When the transfer of Shinji Kagawa was announced, I thought that it was Sir Alex Ferguson’s first step to change the heavily winger based system at Manchester United towards a more fluid system. Otherwise, the transfer made very little sense to me.
The problem was that the next steps never came and Kagawa suffered from that. It did not help that some United fans had false expectations of him. They thought that bringing him in would solve the movement problems and modernise the system. Suddenly, he was claimed to be the Bundesliga player of the season, the creative centre of Dortmund and the guy their system was built around. All these claims are inaccurate.
People criticise him for not imposing himself enough on the game, for not taking charge and creating enough but he was never much of a lead player at Dortmund. That was not really a problem because a team does not need ten of these and he was an extremely skilled role player. The before mentioned tasks of being the lead creator were taken over by other players like Sahin, Hummels, Götze and Gündogan.
Kagawa could turn a decent playing side into a great playing one but when there was no spark he struggled. His job was not to create the spark but to make the fire stronger.
This is also why he sometimes disappeared on the pitch when the overall play was dire. Kagawa could turn a decent playing side into a great playing one but when there was no spark he struggled. His job was not to create the spark but to make the fire stronger. I remember someone calling him a multiplier in the past which fit his role very well.
Unfortunately, his role of a pressing, very offensive minded central midfielder does not exist at United in that form. His greatest strength, besides his pressing ability, was being able to find spaces in the centre no matter how busy it was and it gave Dortmund the option to play through the centre and use him as a constant pass option.
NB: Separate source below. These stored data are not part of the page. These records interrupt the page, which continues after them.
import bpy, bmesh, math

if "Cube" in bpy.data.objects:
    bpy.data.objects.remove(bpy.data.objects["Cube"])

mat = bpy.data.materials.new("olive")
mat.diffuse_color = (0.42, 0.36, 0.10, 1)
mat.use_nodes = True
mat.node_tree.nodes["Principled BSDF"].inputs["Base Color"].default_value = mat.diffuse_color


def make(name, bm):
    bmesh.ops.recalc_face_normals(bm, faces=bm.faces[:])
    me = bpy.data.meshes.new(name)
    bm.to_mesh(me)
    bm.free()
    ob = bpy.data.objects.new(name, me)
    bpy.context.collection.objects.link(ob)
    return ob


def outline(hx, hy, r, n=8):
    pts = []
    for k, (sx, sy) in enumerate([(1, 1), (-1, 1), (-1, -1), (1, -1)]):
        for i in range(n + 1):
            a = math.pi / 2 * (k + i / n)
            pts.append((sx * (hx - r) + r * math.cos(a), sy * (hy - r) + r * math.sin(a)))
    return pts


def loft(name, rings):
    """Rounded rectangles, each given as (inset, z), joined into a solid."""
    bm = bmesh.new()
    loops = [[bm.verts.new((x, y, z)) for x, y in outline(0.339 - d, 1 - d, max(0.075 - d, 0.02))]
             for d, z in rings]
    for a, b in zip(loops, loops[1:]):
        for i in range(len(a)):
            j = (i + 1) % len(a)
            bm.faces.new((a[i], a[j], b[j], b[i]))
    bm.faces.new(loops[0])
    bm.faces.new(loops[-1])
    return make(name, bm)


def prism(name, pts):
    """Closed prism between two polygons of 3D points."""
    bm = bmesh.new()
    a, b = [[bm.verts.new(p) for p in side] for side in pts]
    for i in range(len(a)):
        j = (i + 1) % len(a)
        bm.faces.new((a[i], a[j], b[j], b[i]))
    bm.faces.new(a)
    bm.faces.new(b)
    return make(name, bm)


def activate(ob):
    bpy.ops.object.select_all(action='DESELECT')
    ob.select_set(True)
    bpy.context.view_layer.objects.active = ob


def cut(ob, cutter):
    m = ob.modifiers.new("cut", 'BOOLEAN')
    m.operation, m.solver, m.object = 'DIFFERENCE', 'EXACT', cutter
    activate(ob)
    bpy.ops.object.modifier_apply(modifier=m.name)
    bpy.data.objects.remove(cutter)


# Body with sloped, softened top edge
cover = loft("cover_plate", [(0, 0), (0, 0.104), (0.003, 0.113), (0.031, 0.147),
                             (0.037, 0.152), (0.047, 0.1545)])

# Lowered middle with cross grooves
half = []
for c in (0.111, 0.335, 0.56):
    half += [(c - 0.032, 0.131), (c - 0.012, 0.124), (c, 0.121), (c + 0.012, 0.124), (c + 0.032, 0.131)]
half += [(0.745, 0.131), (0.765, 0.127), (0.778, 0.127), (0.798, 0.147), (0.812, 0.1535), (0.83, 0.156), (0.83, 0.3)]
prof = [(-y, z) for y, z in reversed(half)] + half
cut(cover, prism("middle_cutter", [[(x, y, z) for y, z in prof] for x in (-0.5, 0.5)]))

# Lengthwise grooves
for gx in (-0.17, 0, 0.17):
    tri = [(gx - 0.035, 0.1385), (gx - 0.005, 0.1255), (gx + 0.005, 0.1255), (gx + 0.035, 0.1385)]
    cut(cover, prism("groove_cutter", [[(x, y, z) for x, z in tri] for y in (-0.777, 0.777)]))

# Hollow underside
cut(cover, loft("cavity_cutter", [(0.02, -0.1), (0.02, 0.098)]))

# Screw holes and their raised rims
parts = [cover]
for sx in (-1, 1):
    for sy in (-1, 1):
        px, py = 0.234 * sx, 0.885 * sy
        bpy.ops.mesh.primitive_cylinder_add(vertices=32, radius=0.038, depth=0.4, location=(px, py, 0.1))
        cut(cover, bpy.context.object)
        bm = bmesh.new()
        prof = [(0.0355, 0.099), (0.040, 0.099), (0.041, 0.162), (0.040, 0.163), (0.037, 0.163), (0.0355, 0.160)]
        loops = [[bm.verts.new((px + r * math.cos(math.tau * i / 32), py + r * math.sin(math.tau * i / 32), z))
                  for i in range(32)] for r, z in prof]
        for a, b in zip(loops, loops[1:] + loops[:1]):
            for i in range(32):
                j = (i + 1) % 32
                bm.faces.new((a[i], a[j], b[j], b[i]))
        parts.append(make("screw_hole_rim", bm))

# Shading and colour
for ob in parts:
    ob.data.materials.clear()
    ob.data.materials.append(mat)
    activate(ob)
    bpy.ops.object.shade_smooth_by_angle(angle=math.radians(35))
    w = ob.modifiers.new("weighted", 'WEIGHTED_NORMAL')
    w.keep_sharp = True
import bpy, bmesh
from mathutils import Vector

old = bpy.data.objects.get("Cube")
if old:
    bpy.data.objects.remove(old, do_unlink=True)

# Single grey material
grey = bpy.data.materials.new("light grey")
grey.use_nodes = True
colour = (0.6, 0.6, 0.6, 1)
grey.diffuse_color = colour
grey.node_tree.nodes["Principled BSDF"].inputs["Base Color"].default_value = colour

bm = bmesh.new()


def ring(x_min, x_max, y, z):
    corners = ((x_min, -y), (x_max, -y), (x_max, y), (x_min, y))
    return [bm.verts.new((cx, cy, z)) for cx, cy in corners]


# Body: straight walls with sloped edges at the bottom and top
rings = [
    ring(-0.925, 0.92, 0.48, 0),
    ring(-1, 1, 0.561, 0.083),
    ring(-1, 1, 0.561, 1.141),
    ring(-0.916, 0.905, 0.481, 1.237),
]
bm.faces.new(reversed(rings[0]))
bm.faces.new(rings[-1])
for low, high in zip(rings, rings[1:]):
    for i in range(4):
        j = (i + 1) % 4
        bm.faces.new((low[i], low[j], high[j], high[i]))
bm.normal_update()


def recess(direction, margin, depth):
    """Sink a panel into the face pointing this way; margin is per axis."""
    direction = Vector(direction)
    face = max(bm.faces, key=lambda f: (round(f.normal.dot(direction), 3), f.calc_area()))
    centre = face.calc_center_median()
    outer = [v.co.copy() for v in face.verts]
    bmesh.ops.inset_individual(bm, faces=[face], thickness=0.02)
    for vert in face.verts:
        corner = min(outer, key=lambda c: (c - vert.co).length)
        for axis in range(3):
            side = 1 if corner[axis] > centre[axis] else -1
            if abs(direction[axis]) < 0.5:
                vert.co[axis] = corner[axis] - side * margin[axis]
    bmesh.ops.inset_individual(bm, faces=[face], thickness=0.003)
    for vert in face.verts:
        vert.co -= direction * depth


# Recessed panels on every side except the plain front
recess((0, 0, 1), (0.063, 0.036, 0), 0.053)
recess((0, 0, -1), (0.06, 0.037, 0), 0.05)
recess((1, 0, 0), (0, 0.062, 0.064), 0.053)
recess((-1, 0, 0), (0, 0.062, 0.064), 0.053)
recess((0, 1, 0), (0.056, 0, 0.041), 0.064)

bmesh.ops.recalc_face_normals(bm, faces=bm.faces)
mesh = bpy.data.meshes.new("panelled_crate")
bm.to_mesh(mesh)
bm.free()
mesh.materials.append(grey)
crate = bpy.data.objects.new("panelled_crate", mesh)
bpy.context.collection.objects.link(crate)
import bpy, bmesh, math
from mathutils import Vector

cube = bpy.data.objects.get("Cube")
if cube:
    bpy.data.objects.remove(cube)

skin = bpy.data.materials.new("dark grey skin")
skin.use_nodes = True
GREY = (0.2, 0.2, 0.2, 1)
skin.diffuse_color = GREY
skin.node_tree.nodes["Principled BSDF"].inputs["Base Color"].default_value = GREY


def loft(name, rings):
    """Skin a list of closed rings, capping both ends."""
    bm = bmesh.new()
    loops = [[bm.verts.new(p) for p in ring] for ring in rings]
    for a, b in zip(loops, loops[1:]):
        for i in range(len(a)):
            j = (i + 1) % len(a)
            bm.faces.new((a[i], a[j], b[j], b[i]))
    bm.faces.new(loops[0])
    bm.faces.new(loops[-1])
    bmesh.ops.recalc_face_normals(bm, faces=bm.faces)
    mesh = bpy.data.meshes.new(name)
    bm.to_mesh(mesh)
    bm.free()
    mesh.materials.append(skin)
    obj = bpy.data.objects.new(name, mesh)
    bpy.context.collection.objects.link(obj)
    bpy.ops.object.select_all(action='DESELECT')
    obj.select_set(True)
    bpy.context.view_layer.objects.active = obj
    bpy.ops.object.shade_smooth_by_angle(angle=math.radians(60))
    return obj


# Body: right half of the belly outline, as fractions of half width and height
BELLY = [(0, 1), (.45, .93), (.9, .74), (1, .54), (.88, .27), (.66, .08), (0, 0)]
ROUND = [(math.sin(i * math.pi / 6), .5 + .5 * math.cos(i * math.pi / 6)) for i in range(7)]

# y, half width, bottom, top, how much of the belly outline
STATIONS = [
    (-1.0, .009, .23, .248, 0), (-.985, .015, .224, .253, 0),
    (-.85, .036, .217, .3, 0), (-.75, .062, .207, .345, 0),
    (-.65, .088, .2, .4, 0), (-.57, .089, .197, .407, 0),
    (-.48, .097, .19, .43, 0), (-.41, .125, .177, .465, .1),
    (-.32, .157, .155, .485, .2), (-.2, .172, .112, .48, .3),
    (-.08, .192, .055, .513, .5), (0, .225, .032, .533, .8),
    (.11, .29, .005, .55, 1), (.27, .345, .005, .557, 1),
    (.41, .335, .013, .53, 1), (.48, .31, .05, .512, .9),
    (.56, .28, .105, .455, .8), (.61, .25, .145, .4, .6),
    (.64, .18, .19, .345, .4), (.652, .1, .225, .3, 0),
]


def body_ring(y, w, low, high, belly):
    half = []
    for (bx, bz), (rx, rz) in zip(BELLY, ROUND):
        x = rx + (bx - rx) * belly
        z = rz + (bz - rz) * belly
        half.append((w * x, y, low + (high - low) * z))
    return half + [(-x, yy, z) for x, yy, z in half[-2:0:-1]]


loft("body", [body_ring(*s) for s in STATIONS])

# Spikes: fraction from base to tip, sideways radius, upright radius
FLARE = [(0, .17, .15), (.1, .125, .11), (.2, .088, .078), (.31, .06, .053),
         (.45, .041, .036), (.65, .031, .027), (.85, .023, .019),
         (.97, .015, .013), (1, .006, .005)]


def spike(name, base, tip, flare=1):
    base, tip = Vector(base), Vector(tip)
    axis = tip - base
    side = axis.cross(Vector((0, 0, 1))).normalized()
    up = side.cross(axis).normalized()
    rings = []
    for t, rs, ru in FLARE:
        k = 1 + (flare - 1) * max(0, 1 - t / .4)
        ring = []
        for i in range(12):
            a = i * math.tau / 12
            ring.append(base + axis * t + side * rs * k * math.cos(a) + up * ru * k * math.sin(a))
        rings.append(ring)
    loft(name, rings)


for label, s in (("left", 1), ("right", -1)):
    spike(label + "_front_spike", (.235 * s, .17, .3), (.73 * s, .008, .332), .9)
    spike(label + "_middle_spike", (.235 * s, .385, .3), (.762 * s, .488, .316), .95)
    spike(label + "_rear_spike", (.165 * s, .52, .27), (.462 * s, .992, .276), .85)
United’s tendency to play it out wide more often than not doesn’t play to his style.
I also doubt if he would be mentally strong enough to carry a team. He has struggled for months now with his confidence and it affects his play greatly. His normally existing goal threat is completely gone. Maybe he needs the constant support he had from his former coach to really deliver and that may have made it hard for him at a club of the size of United because you have to draw confidence from somewhere, even if you don’t get it from the staff.
As it stands now, I don’t see much future for him at United. For his sake, I can only hope that he finds a club where he can resume his former role and show his strengths again.
Sphaero is a lifelong Borussia Dortmund fan who watched Shinji Kagawa in the Bundesliga, so he is fantastically placed to give a different perspective on Kagawa’s career at Old Trafford.